Having taken everything into consideration, one thing is for sure: 3D printing has reached manufacturing and is here to stay. As it seems, both consumers (lowest price) and producers (easier manufacturing process) have many reasons to be excited about the future.

Printing Revolution is Here

Advances in 3D printing fundamentally change the economics of manufacturing and create new markets by producing unassembled parts, said Keith Moore, E85, vice president of research and development at HP Labs, October 18 at the School of Engineering.

Moore, visiting the School of Engineering as part of the Dean of Engineering lecture series, described how 3D printing is revolutionizing the fields of medicine, manufacturing, and consumerism, and described “fascinating applications”: from hearing aids and dental implants to auto parts and new types of fabrics – from a historical and philosophical perspective.

Noting that all inventions take time to mature, he said HP’s 3D printers rely on steady progress in thermal inkjet printing.

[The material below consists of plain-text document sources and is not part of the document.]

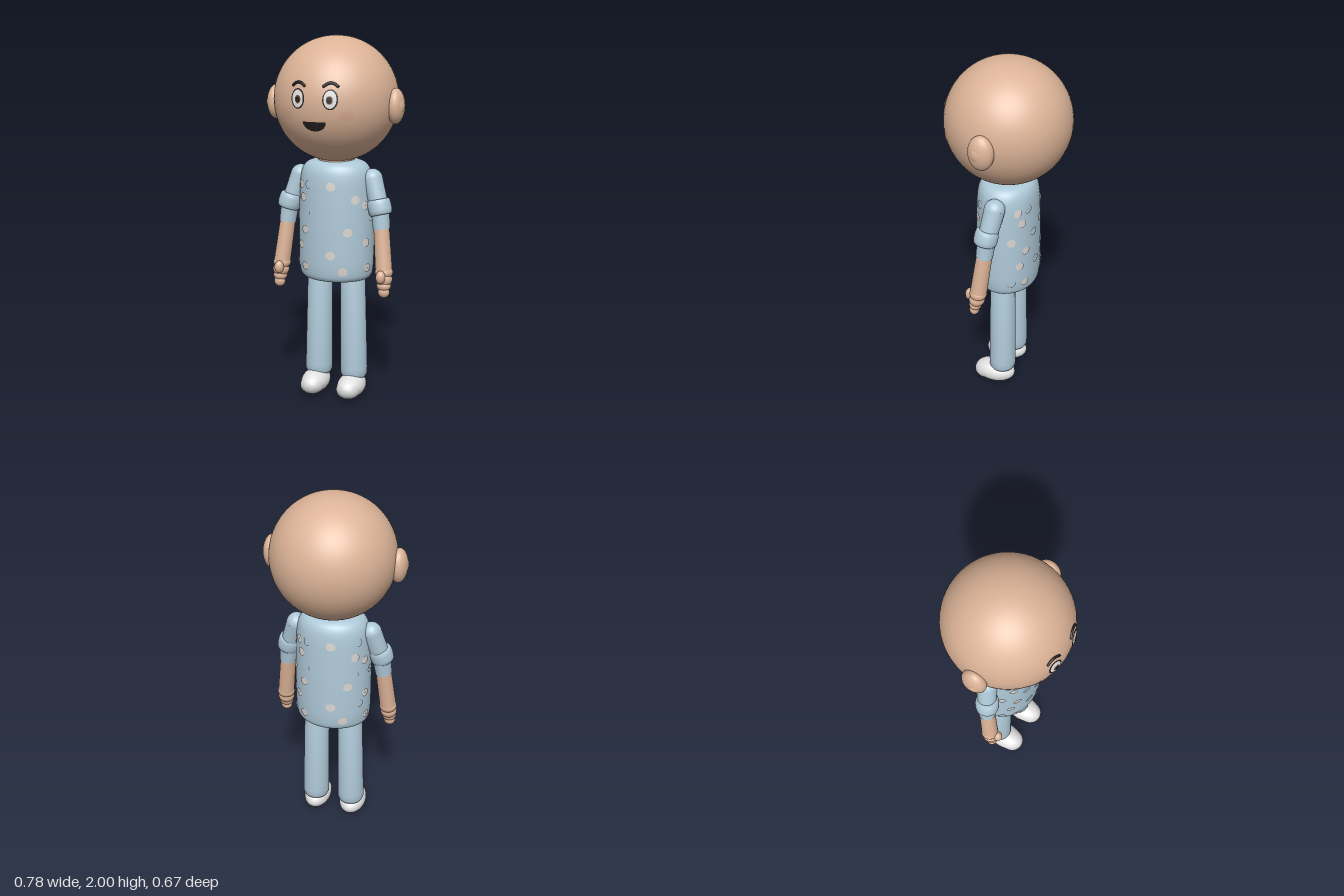
import * as THREE from 'three';

const mat = (name, color, side = THREE.FrontSide) => {
  const m = new THREE.MeshStandardMaterial({ color, side });
  m.name = name;
  return m;
};

export function createModel() {
  const skin = mat('skin', 0xdcb397);
  const blue = mat('lightBlue', 0xafc9d8);
  const dotPale = mat('paleDot', 0xdcd6d0);
  const white = mat('shoeWhite', 0xe2e2e2);
  const toeGrey = mat('toeGrey', 0xd2d2d2);
  const black = mat('black', 0x241f20);
  const eyeWhite = mat('eyeWhite', 0xeceae8);
  const brown = mat('irisBrown', 0x6a4a3a);
  const blush = mat('blush', 0xdbac92);

  const model = new THREE.Group();
  model.name = 'standingFigure';
  const V = (x, y, z) => new THREE.Vector3(x, y, z);
  const add = (name, geo, material, parent = model) => {
    const mesh = new THREE.Mesh(geo, material);
    mesh.name = name;
    parent.add(mesh);
    return mesh;
  };
  const ball = (name, p, r, material, parent) => {
    const mesh = add(name, new THREE.SphereGeometry(1, 32, 20), material, parent);
    mesh.position.copy(p);
    mesh.scale.copy(r);
    return mesh;
  };
  // Lathe or cylinder aligned from a (top) to b (bottom)
  const align = (mesh, a, b) => {
    mesh.position.copy(a).add(b).multiplyScalar(0.5);
    mesh.quaternion.setFromUnitVectors(V(0, 1, 0), a.clone().sub(b).normalize());
    return mesh;
  };
  const segment = (name, a, b, ra, rb, material, parent) =>
    align(add(name, new THREE.CylinderGeometry(ra, rb, a.distanceTo(b), 28), material, parent), a, b);
  // Move every vertex of a geometry by a rule
  const warp = (geo, rule) => {
    const pos = geo.attributes.position;
    for (let i = 0; i < pos.count; i++) {
      const p = rule(pos.getX(i), pos.getY(i));
      pos.setXYZ(i, p.x, p.y, p.z);
    }
    geo.computeVertexNormals();
    return geo;
  };

  // Head and neck
  const R = 0.335, headY = 1.665;
  const head = add('head', new THREE.SphereGeometry(R, 64, 48), skin);
  head.position.y = headY;
  segment('neck', V(0, 1.4, 0), V(0, 1.3, 0), 0.1, 0.1, skin);

  // Thin face details that follow the curve of the head
  const onHead = (x, y, lift) => V(x, y, Math.sqrt((R + lift) ** 2 - x * x - (y - headY) ** 2));
  const facePatch = (name, x, y, rx, ry, lift, material, start = 0, sweep = Math.PI * 2) =>
    add(name, warp(new THREE.RingGeometry(0.001, 1, 36, 5, start, sweep),
      (u, v) => onHead(x + u * rx, y + v * ry, lift)), material);

  for (const [side, s] of [['left', 1], ['right', -1]]) {
    facePatch(side + 'EyeOutline', s * 0.088, 1.693, 0.039, 0.052, 0.002, black);
    facePatch(side + 'EyeWhite', s * 0.088, 1.693, 0.032, 0.045, 0.004, eyeWhite);
    facePatch(side + 'Iris', s * 0.086, 1.69, 0.017, 0.021, 0.006, brown);
    facePatch(side + 'Pupil', s * 0.086, 1.69, 0.012, 0.015, 0.008, black);
    facePatch(side + 'Cheek', s * 0.165, 1.607, 0.037, 0.025, 0.002, blush);

    const browPath = new THREE.CatmullRomCurve3([-1, -0.5, 0, 0.5, 1].map(t =>
      onHead(s * 0.087 + t * 0.034, 1.775 - 0.016 * t * t, 0.001)));
    add(side + 'Brow', new THREE.TubeGeometry(browPath, 20, 0.0075, 10), black);
    for (const t of [0, 1]) ball(side + 'BrowEnd', browPath.getPoint(t), V(0.0075, 0.0075, 0.0075), black);

    // Ears
    ball(side + 'Ear', V(s * 0.34, 1.64, 0.024), V(0.047, 0.094, 0.068), skin);
    ball(side + 'InnerEar', V(s * 0.368, 1.64, 0.035), V(0.021, 0.042, 0.034), skin);
  }
  facePatch('mouth', 0, 1.577, 0.063, 0.05, 0.003, black, Math.PI, Math.PI);

  // Shirt body: rounded profile, flattened front to back
  const flat = 0.82;
  const profile = new THREE.SplineCurve([
    [0.001, 0.68], [0.1, 0.68], [0.17, 0.683], [0.197, 0.7], [0.207, 0.74], [0.211, 0.82], [0.21, 1.0],
    [0.205, 1.15], [0.199, 1.24], [0.185, 1.295], [0.155, 1.327], [0.1, 1.34], [0.001, 1.342],
  ].map(([x, y]) => new THREE.Vector2(x, y))).getPoints(72);
  const shirt = add('shirt', new THREE.LatheGeometry(profile, 56), blue);
  shirt.scale.z = flat;

  const shirtRadius = y => {
    const i = Math.max(1, profile.findIndex(p => p.y >= y && p.x > 0.19));
    const a = profile[i - 1], b = profile[i];
    return THREE.MathUtils.lerp(a.x, b.x, THREE.MathUtils.clamp((y - a.y) / (b.y - a.y), 0, 1));
  };
  // Polka dots that wrap around the shirt, repeated on the opposite side
  const dot = (angle, y, material) => {
    for (const turn of [0, Math.PI]) {
      add('shirtDot', warp(new THREE.RingGeometry(0.001, 0.024, 20, 2), (u, v) => {
        const r = shirtRadius(y + v) + 0.006, a = angle + turn + u / 0.19;
        return V(r * Math.sin(a), y + v, flat * r * Math.cos(a));
      }), material);
    }
  };
  const frontDots = (list, material) =>
    list.forEach(([x, y]) => dot(Math.asin(x / (shirtRadius(y) + 0.006)), y, material));
  frontDots([[-0.16, 1.21], [0.03, 1.215], [-0.143, 1.143], [0.153, 1.143], [-0.19, 1.037], [-0.127, 0.968],
    [0.12, 0.968], [-0.16, 0.878], [0.03, 0.84], [-0.13, 0.762], [0.095, 0.75]], dotPale);
  frontDots([[-0.105, 1.217], [0.164, 1.228], [0.01, 1.11], [-0.07, 1.063], [0.15, 1.04], [0.02, 0.963],
    [-0.05, 0.878], [0.175, 0.852], [0.037, 0.788], [-0.19, 0.77]], blue);
  const sideDots = [[-0.07, 1.11, dotPale], [-0.07, 0.905, dotPale], [-0.06, 0.762, dotPale], [-0.03, 1.04, blue]];
  sideDots.forEach(([z, y, m]) => dot(-Math.acos(z / (flat * shirtRadius(y))), y, m));

  for (const [side, s] of [['left', 1], ['right', -1]]) {
    // Sleeve with rolled cuff
    const arm = new THREE.Group();
    arm.name = side + 'Arm';
    model.add(arm);
    const shoulder = V(s * 0.208, 1.243, 0.004), elbow = V(s * 0.262, 1.08, 0.03);
    const sleeveEnd = V(s * 0.274, 0.98, 0.04), wrist = V(s * 0.299, 0.75, 0.068);
    ball('shoulder', shoulder, V(0.056, 0.056, 0.056), blue, arm);
    segment('upperSleeve', shoulder, elbow, 0.056, 0.05, blue, arm);
    ball('elbow', elbow, V(0.05, 0.05, 0.05), blue, arm);
    segment('lowerSleeve', elbow, sleeveEnd, 0.05, 0.046, blue, arm);
    const cuffProfile = [[0.04, -0.042], [0.054, -0.042], [0.061, -0.034], [0.064, -0.015], [0.064, 0.015],
      [0.061, 0.034], [0.054, 0.042], [0.04, 0.042]].map(([x, y]) => new THREE.Vector2(x, y));
    align(add('rolledCuff', new THREE.LatheGeometry(cuffProfile, 32), blue, arm),
      V(s * 0.249, 1.139, 0.027), V(s * 0.271, 1.055, 0.039));

    // Forearm and tiered hand
    segment('forearm', sleeveEnd, wrist, 0.043, 0.046, skin, arm);
    ball('wrist', wrist, V(0.049, 0.04, 0.047), skin, arm);
    ball('palm', V(s * 0.302, 0.712, 0.076), V(0.046, 0.042, 0.044), skin, arm);
    ball('fingers', V(s * 0.304, 0.678, 0.083), V(0.039, 0.032, 0.035), skin, arm);
    ball('fingertips', V(s * 0.306, 0.644, 0.089), V(0.032, 0.032, 0.027), skin, arm);
    ball('thumb', V(s * 0.296, 0.732, 0.118), V(0.026, 0.036, 0.026), skin, arm);

    // Trouser leg with a rounded hem
    const legProfile = [[0.001, -0.31], [0.05, -0.31], [0.066, -0.303], [0.075, -0.285], [0.076, -0.25],
      [0.069, 0.3], [0.001, 0.3]].map(([x, y]) => new THREE.Vector2(x, y));
    align(add(side + 'TrouserLeg', new THREE.LatheGeometry(legProfile, 36), blue),
      V(s * 0.096, 0.72, 0), V(s * 0.106, 0.1, 0));

    // Shoe and toe cap
    ball(side + 'Shoe', V(s * 0.108, 0.066, 0.045), V(0.077, 0.066, 0.12), white);
    ball(side + 'ToeCap', V(s * 0.108, 0.058, 0.1), V(0.068, 0.052, 0.068), toeGrey);
  }
  return model;
}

Pointing to a range of 3D printed products displayed on a nearby table, including a tambourine (“What really intrigued us was how thin the top could be”), a splint for the arm and a Identity Holder – Moore said, “What happens when you have inkjet printers that can hold 30 million drops per inch? . . . Innovation is about applications and who will use it. And it takes forever for immediate success. It’s always a series of small innovations. “

If Moore has a particularly patient vision of innovation, it is because he saw first-hand how seeds of new ideas are planted, nurtured and marketed successfully. He joined HP after graduating from Tufts with a degree in Electrical Engineering, and a Master of Computer Science from Stanford University.

He has risen through the ranks and now leads the company’s 3D and Adjacencies lab, where he and his team develop and study the underlying materials science and microfluidics for HP’s polymer and metal 3D printing technologies. Prior to his current role, he was Vice President of Research and Development for all HP LaserJet and Inkjet Software. He is also an inventor, with more than thirty-five patents and has seen his inventions shipped in almost all HP LaserJet and commercial printing products.

While he said he could predict the future, he said, “I just can not tell you what year it will be.
The medical field has changed dramatically because of 3D printing, he said, stressing its impact on dentistry – crowns, bridges, prostheses and implants – but also in the technology of custom corsets and orthoses, such as partial and total custom knee prostheses.

These specific applications in turn give ideas on how to further push the potential of 3D printing in an era of “generational design”. He cited, for example, the development of honeycomb patterns to maintain strength and flexibility in various devices.

As a result, some products “are starting to look more like nature,” he said. As such, “3D represents a huge opportunity for transformative design” and can help manufacturers understand “how to get the lightest weight but the strongest structure”.

The rise of 3D printing is also drastically changing consumer goods, including distribution and supply chains. In this one area, 3D printing is “transformative”, he said. “At the moment, the model to use for the world of consumption would be to print one million or 100,000,” he said, brandishing a cliché that can be used on a backpack.
“But you do not have to,” he says. “And you do not need to store it anymore. If your dishwasher is missing and you need to replace it, simply reprint it. You will see a more localized manufacturing. “

The major consequence, he says, will be about market distribution strategies. Remove the incentive to look for low-cost foreign labor – whose costs, he says, are largely associated with assembly – and the “economic nature of manufacturing” moves away from production large-scale overseas and storage of products in warehouses.